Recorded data
────
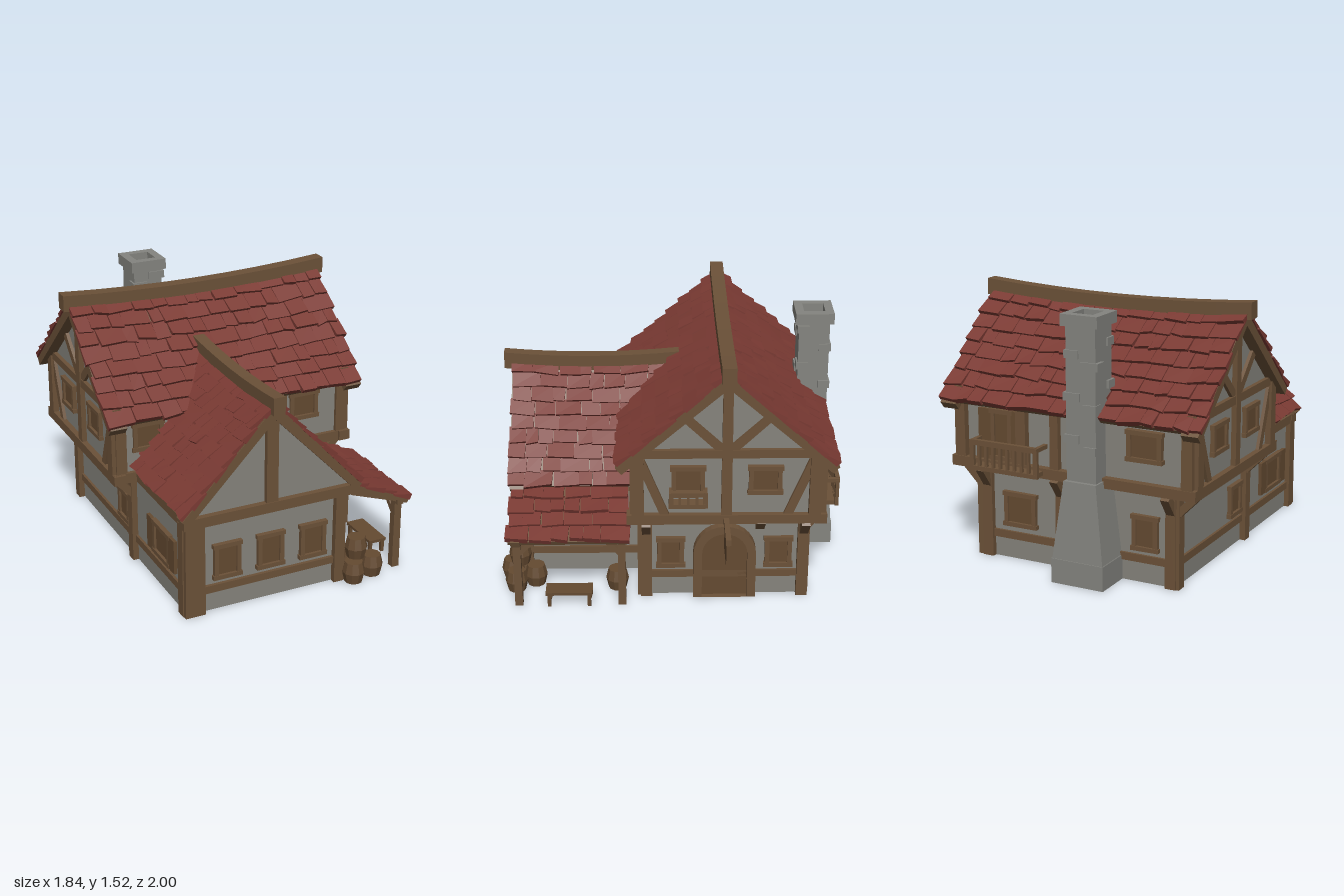
import * as THREE from 'three';
import { mergeGeometries } from 'three/addons/utils/BufferGeometryUtils.js';

const mat = (name, color) => Object.assign(new THREE.MeshStandardMaterial({ color, flatShading: true }), { name });

export function createModel() {
  const house = new THREE.Group();
  house.name = 'cottage';
  const wood = mat('timber', 0x6b5138), plank = mat('planks', 0x644a31), wall = mat('plaster', 0x85837c),
    stone = mat('stone', 0x84847f), tile = mat('roofTile', 0x7a3a33), dark = mat('soot', 0x4a4a47);
  let seed = 7;
  const rnd = () => (seed = (seed * 16807) % 2147483647) / 2147483647;
  const jit = a => (rnd() - 0.5) * 2 * a;

  const add = (parent, name, geo, m, x = 0, y = 0, z = 0) => {
    const mesh = new THREE.Mesh(geo, m);
    mesh.name = name;
    mesh.position.set(x, y, z);
    parent.add(mesh);
    return mesh;
  };
  // move every vertex of a geometry by a rule
  const warp = (geo, rule) => {
    const p = geo.attributes.position, v = new THREE.Vector3();
    for (let i = 0; i < p.count; i++) { rule(v.fromBufferAttribute(p, i)); p.setXYZ(i, v.x, v.y, v.z); }
    geo.computeVertexNormals();
    return geo;
  };
  const box = (parent, name, m, x0, x1, y0, y1, z0, z1) => add(parent, name,
    new THREE.BoxGeometry(x1 - x0, y1 - y0, z1 - z0), m, (x0 + x1) / 2, (y0 + y1) / 2, (z0 + z1) / 2);
  // wall frame: local x along the wall, y up, z outward
  const face = (name, x, z, turn) => {
    const g = new THREE.Group();
    g.name = name;
    g.position.set(x, 0, z);
    g.rotation.y = turn * Math.PI / 2;
    house.add(g);
    return g;
  };
  // timber from one point of the wall to another, slightly tapered
  const bar = (f, x0, y0, x1, y1, w = 0.06, d = 0.05, z = 0, name = 'timber') => {
    const k = 0.88 + rnd() * 0.12;
    const geo = warp(new THREE.BoxGeometry(Math.hypot(x1 - x0, y1 - y0), w, d), v => { if (v.x > 0) v.y *= k; });
    const b = add(f, name, geo, wood, (x0 + x1) / 2, (y0 + y1) / 2, z);
    b.rotation.z = Math.atan2(y1 - y0, x1 - x0);
  };
  const panes = (f, x, y, w, h, shutters = false) => {
    box(f, 'windowPanel', plank, x - w / 2, x + w / 2, y - h / 2, y + h / 2, 0, 0.012);
    for (const s of [-1, 1]) {
      bar(f, x + s * (w / 2 - 0.01), y - h / 2, x + s * (w / 2 - 0.01), y + h / 2, 0.026, 0.05, 0, 'windowFrame');
      bar(f, x - w / 2 - 0.01, y + s * (h / 2 - 0.01), x + w / 2 + 0.01, y + s * (h / 2 - 0.01), 0.026, 0.056, 0, 'windowFrame');
      if (shutters) box(f, 'shutter', plank, x + s * (w / 2 + 0.04) - 0.04, x + s * (w / 2 + 0.04) + 0.04, y - h / 2, y + h / 2, 0.005, 0.025);
    }
  };
  const profile = (f, name, pts, depth, m, z = 0) => add(f, name, new THREE.ExtrudeGeometry(
    new THREE.Shape(pts.map(p => new THREE.Vector2(...p))), { depth, bevelEnabled: false }), m, 0, 0, z);
  const railing = (f, x0, x1, y0, y1, d) => {
    box(f, 'balconyFloor', wood, x0, x1, y0, y0 + 0.025, 0, d);
    bar(f, x0, y1, x1, y1, 0.03, 0.025, d - 0.012, 'handrail');
    for (const x of [x0, x1]) box(f, 'sideRail', wood, x - 0.012, x + 0.012, y1 - 0.012, y1 + 0.012, 0, d);
    const n = Math.round((x1 - x0) / 0.045);
    for (let i = 0; i <= n; i++) {
      const x = x0 + (x1 - x0) * i / n;
      bar(f, x, y0, x, y1, i % n ? 0.016 : 0.028, 0.02, d - 0.012, 'baluster');
    }
  };
  // diagonal bracket standing out from a wall
  const bracket = (f, x, y0, y1, out) => {
    const g = new THREE.Group();
    g.position.x = x;
    g.rotation.y = -Math.PI / 2;
    f.add(g);
    bar(g, 0, y0, out, y1, 0.045, 0.05, 0, 'bracket');
  };
  // tiled slope: ridge along local x, falling towards local z
  const slope = (name, cx, cz, turn, { x0, x1, y0, y1, run, rows, sag = 0 }) => {
    const f = face(name, cx, cz, turn), L = Math.hypot(run, y1 - y0);
    const place = (v, u, s, h) => {
      const t = 2 * (u - x0) / (x1 - x0) - 1;
      v.set(u, y0 + (y1 - y0) * s - sag * (1 - t * t) * (1 - s) + h * run / L, s * run + h * (y0 - y1) / L);
    };
    const tiles = [];
    for (let r = 0; r < rows; r++) {
      let x = x0 + jit(0.012);
      const end = x1 + jit(0.012);
      while (x < end - 0.03) {
        let b = x + 0.07 + rnd() * 0.1;
        if (b > end - 0.05) b = end;
        const a = x, dl = jit(0.12), dr = jit(0.12), lift = 0.022 + rnd() * 0.014, skew = jit(0.008);
        tiles.push(warp(new THREE.BoxGeometry(1, 1, 1), v => place(v,
          (v.x < 0 ? a + 0.002 : b - 0.002) + (v.z > 0 ? skew : 0),
          v.z < 0 ? Math.max(0, (r - 0.2) / rows) : (r + 1 + (v.x < 0 ? dl : dr)) / rows,
          v.y < 0 ? -0.004 : v.z < 0 ? 0.006 : lift)));
        x = b;
      }
    }
    add(f, 'roofTiles', mergeGeometries(tiles), tile);
    add(f, 'roofBoards', warp(new THREE.BoxGeometry(1, 1, 1, 8, 1, 1), v =>
      place(v, x0 + 0.01 + (v.x + 0.5) * (x1 - x0 - 0.02), (v.z + 0.5) * 0.99, v.y < 0 ? -0.028 : -0.001)), wood);
  };
  const ridge = (f, x0, x1, y, w, h, sag) => add(f, 'ridgeBeam', warp(new THREE.BoxGeometry(x1 - x0, h, w, 8, 1, 1),
    v => { v.y -= sag * (1 - (2 * v.x / (x1 - x0)) ** 2); }), wood, (x0 + x1) / 2, y - h / 2, 0);

  // walls
  box(house, 'groundFloor', wall, -0.68, 0.53, 0, 0.57, -0.77, 0.16);
  profile(face('upperFloor', -0.81, -0.31, 1), 'upperWalls',
    [[-0.52, 0.55], [0.52, 0.55], [0.52, 0.95], [0, 1.41], [-0.52, 0.95]], 1.45, wall);
  profile(face('wing', -0.18, 0, 0), 'wingWalls',
    [[-0.5, 0], [0.43, 0], [0.43, 0.57], [0.5, 0.59], [0, 1.12], [-0.5, 0.59]], 0.87, wall);

  // main gable ends
  for (const s of [1, -1]) {
    const f = face('gableEnd', s > 0 ? 0.64 : -0.81, -0.31, s);
    bar(f, -0.56, 0.57, 0.56, 0.57, 0.06, 0.07);
    bar(f, -0.54, 0.975, 0.54, 0.975, 0.05);
    bar(f, 0, 0.57, 0, 1.44, 0.06, 0.06);
    for (const k of [-1, 1]) {
      bar(f, k * 0.495, 0.56, k * 0.495, 0.97, 0.07, 0.07);
      bar(f, k * 0.48, 0.93, k * 0.34, 0.58, 0.05, 0.04);
      bar(f, k * 0.02, 0.99, k * 0.25, 1.21, 0.05, 0.04);
      bar(f, 0, 1.425, k * 0.6, 0.895, 0.055, 0.1, 0.02, 'rafter');
      panes(f, k * 0.215, 0.81, 0.18, 0.17);
    }
    const g = face('groundGableWall', s > 0 ? 0.53 : -0.68, -0.31, s);
    bar(g, -0.46, 0.14, 0.46, 0.14, 0.045, 0.03);
    for (const k of [-1, 1]) {
      bar(g, k * 0.45, 0, k * 0.45, 0.56, 0.065, 0.07);
      bracket(g, k * 0.45, 0.41, 0.54, 0.13);
      if (s > 0 || k > 0) panes(g, k * 0.31, 0.285, 0.15, 0.19);
    }
    if (s > 0) {
      // arched door
      const arch = (w, h) => {
        const p = new THREE.Shape();
        p.moveTo(-w, 0).lineTo(w, 0).lineTo(w, h - w).absarc(0, h - w, w, 0, Math.PI).lineTo(-w, 0);
        return p;
      };
      const frame = arch(0.18, 0.47);
      frame.holes.push(arch(0.13, 0.42));
      add(g, 'doorFrame', new THREE.ExtrudeGeometry(frame, { depth: 0.05, bevelEnabled: false, curveSegments: 7 }), wood);
      add(g, 'door', new THREE.ExtrudeGeometry(arch(0.132, 0.422), { depth: 0.015, bevelEnabled: false, curveSegments: 7 }), plank);
      bracket(g, 0.2, 0.45, 0.54, 0.1);
      railing(f, -0.31, -0.12, 0.66, 0.745, 0.07);
    }
  }

  // front and back of the upper floor
  const front = face('upperFront', -0.085, 0.2, 0), back = face('upperBack', -0.085, -0.84, 2);
  for (const f of [front, back]) {
    bar(f, -0.76, 0.57, 0.76, 0.57, 0.06, 0.07);
    bar(f, -0.74, 0.93, 0.74, 0.93, 0.05);
    for (const x of [-0.705, -0.31, 0.31, 0.705]) if (f === front || x !== 0.31) bar(f, x, 0.56, x, 0.95, 0.065, 0.06);
  }
  panes(front, -0.535, 0.805, 0.18, 0.17);
  panes(front, 0.46, 0.805, 0.18, 0.17);
  panes(back, 0.45, 0.8, 0.2, 0.17);
  panes(back, -0.44, 0.75, 0.13, 0.29, true);
  bar(back, -0.1, 0.57, -0.1, 0.95, 0.055);
  railing(back, -0.575, -0.165, 0.56, 0.72, 0.12);
  const groundBack = face('groundBack', -0.085, -0.77, 2);
  bar(groundBack, -0.6, 0.14, 0.6, 0.14, 0.045, 0.03);
  for (const x of [-0.58, -0.1, 0.58]) {
    bar(groundBack, x, 0, x, 0.56, 0.065, 0.06);
    bracket(groundBack, x, 0.42, 0.54, 0.09);
  }
  panes(groundBack, -0.37, 0.3, 0.2, 0.2);
  panes(groundBack, 0.42, 0.29, 0.15, 0.2);
  const porchWall = face('porchBackWall', 0, 0.16, 0);
  bar(porchWall, 0.25, 0.14, 0.53, 0.14, 0.045, 0.03);
  bar(porchWall, 0.515, 0, 0.515, 0.56, 0.06, 0.06);

  // wing front gable
  const wf = face('wingFront', -0.18, 0.87, 0);
  bar(wf, -0.53, 0.57, 0.53, 0.57, 0.06, 0.07);
  bar(wf, -0.42, 0.14, 0.42, 0.14, 0.045, 0.04);
  bar(wf, 0, 0.58, 0, 1.13, 0.07, 0.06);
  bar(wf, -0.465, 0, -0.465, 0.56, 0.12, 0.07);
  bar(wf, 0.43, 0, 0.43, 0.56, 0.065, 0.07);
  for (const k of [-1, 1]) bar(wf, 0, 1.14, k * 0.53, 0.59, 0.055, 0.08, 0.015, 'rafter');
  for (const x of [-0.265, 0, 0.265]) panes(wf, x, 0.3, 0.155, 0.21);
  bar(wf, 0.5, 0.555, 0.87, 0.425, 0.04, 0.05, 0.01, 'porchRafter');

  // wing sides
  const wr = face('wingPorchSide', 0.25, 0, 1), wl = face('wingOuterSide', -0.68, 0, -1);
  for (const [f, s] of [[wr, -1], [wl, 1]]) {
    bar(f, s * 0.14, 0.57, s * 0.88, 0.57, 0.06, 0.05);
    bar(f, s * 0.16, 0.14, s * 0.86, 0.14, 0.045, 0.03);
    bar(f, s * 0.845, 0, s * 0.845, 0.56, 0.065, 0.06);
    panes(f, s * 0.56, 0.3, 0.22, 0.2, true);
  }

  // roofs
  const main = { x0: -0.805, x1: 0.805, y0: 1.47, y1: 0.925, run: 0.6, rows: 8, sag: 0.035 };
  slope('mainRoofFront', -0.085, -0.31, 0, main);
  slope('mainRoofBack', -0.085, -0.31, 2, main);
  ridge(face('mainRidge', -0.085, -0.31, 0), -0.835, 0.835, 1.525, 0.08, 0.095, 0.035);
  const side = { y0: 1.19, y1: 0.615, run: 0.54, rows: 9, sag: 0.025 };
  slope('wingRoofLeft', -0.18, 0, -1, { ...side, x0: -0.02, x1: 0.93 });
  slope('wingRoofRight', -0.18, 0, 1, { ...side, x0: -0.93, x1: 0.02 });
  slope('porchRoof', 0.32, 0, 1, { x0: -0.93, x1: -0.23, y0: 0.605, y1: 0.44, run: 0.37, rows: 4 });
  ridge(face('wingRidge', -0.18, 0, 1), -0.97, 0.06, 1.245, 0.07, 0.1, 0.025);

  // porch posts with braces
  const porch = face('porch', 0.63, 0, 1);
  bar(porch, -0.92, 0.435, -0.24, 0.435, 0.04, 0.04, 0, 'porchBeam');
  for (const [x, s] of [[-0.875, 1], [-0.28, -1]]) {
    bar(porch, x, 0, x, 0.43, 0.045, 0.045, 0, 'porchPost');
    bar(porch, x, 0.33, x + s * 0.09, 0.42, 0.03, 0.035, 0, 'porchBrace');
  }
  // bench
  box(house, 'benchSeat', plank, 0.56, 0.67, 0.075, 0.092, 0.45, 0.72);
  for (const x of [0.575, 0.655]) for (const z of [0.47, 0.7])
    box(house, 'benchLeg', plank, x - 0.01, x + 0.01, 0, 0.08, z - 0.01, z + 0.01);
  // barrels
  for (const [x, y, z] of [[0.33, 0, 0.93], [0.465, 0, 0.9], [0.4, 0, 0.79], [0.37, 0.125, 0.88], [0.45, 0, 0.31]])
    add(house, 'barrel', warp(new THREE.CylinderGeometry(0.052, 0.052, 0.126, 10, 2), v => {
      if (Math.abs(v.y) < 0.01) { v.x *= 1.28; v.z *= 1.28; }
    }), plank, x, y + 0.063, z);
  // hanging board
  box(house, 'signArm', wood, 0.64, 0.92, 0.545, 0.58, -0.325, -0.295);
  box(house, 'signBoard', plank, 0.67, 0.9, 0.39, 0.53, -0.32, -0.3);
  for (const x of [0.72, 0.86]) box(house, 'signHook', wood, x - 0.006, x + 0.006, 0.52, 0.55, -0.316, -0.304);

  // chimney: tapered foot, shaft, loose stones and open cap
  const chimney = face('chimney', -0.2, -0.85, 0);
  box(chimney, 'chimneyBase', stone, -0.16, 0.16, 0, 0.14, -0.15, 0.11);
  add(chimney, 'chimneyShoulder', warp(new THREE.BoxGeometry(0.31, 0.44, 0.25), v => {
    if (v.y > 0) { v.x *= 0.64; v.z *= 0.78; v.z += 0.005; }
  }), stone, 0, 0.36, -0.02);
  box(chimney, 'chimneyShaft', stone, -0.09, 0.09, 0.5, 1.44, -0.09, 0.09);
  for (let i = 0; i < 14; i++) {
    const y = 0.62 + i * 0.058, sx = i % 2 ? 1 : -1, sz = i % 4 < 2 ? 1 : -1;
    const w = 0.07 + rnd() * 0.04;
    box(chimney, 'chimneyStone', stone, sx * 0.055 - w / 2, sx * 0.055 + w / 2, y, y + 0.045, sz * 0.065 - 0.035, sz * 0.065 + 0.035);
  }
  const square = r => [[-r, -r], [r, -r], [r, r], [-r, r]].map(p => new THREE.Vector2(...p));
  const cap = new THREE.Shape(square(0.112));
  cap.holes.push(new THREE.Path(square(0.062)));
  add(chimney, 'chimneyCap', new THREE.ExtrudeGeometry(cap, { depth: 0.065, bevelEnabled: false }), stone, 0, 1.432, 0)
    .rotation.x = -Math.PI / 2;
  box(chimney, 'chimneyFlue', dark, -0.065, 0.065, 1.435, 1.445, -0.065, 0.065);
  return house;
}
────
Work required: Wherever a line of the data holds "slope", copy that line.

Written reply:
  // tiled slope: ridge along local x, falling towards local z
  const slope = (name, cx, cz, turn, { x0, x1, y0, y1, run, rows, sag = 0 }) => {
  slope('mainRoofFront', -0.085, -0.31, 0, main);
  slope('mainRoofBack', -0.085, -0.31, 2, main);
  slope('wingRoofLeft', -0.18, 0, -1, { ...side, x0: -0.02, x1: 0.93 });
  slope('wingRoofRight', -0.18, 0, 1, { ...side, x0: -0.93, x1: 0.02 });
  slope('porchRoof', 0.32, 0, 1, { x0: -0.93, x1: -0.23, y0: 0.605, y1: 0.44, run: 0.37, rows: 4 });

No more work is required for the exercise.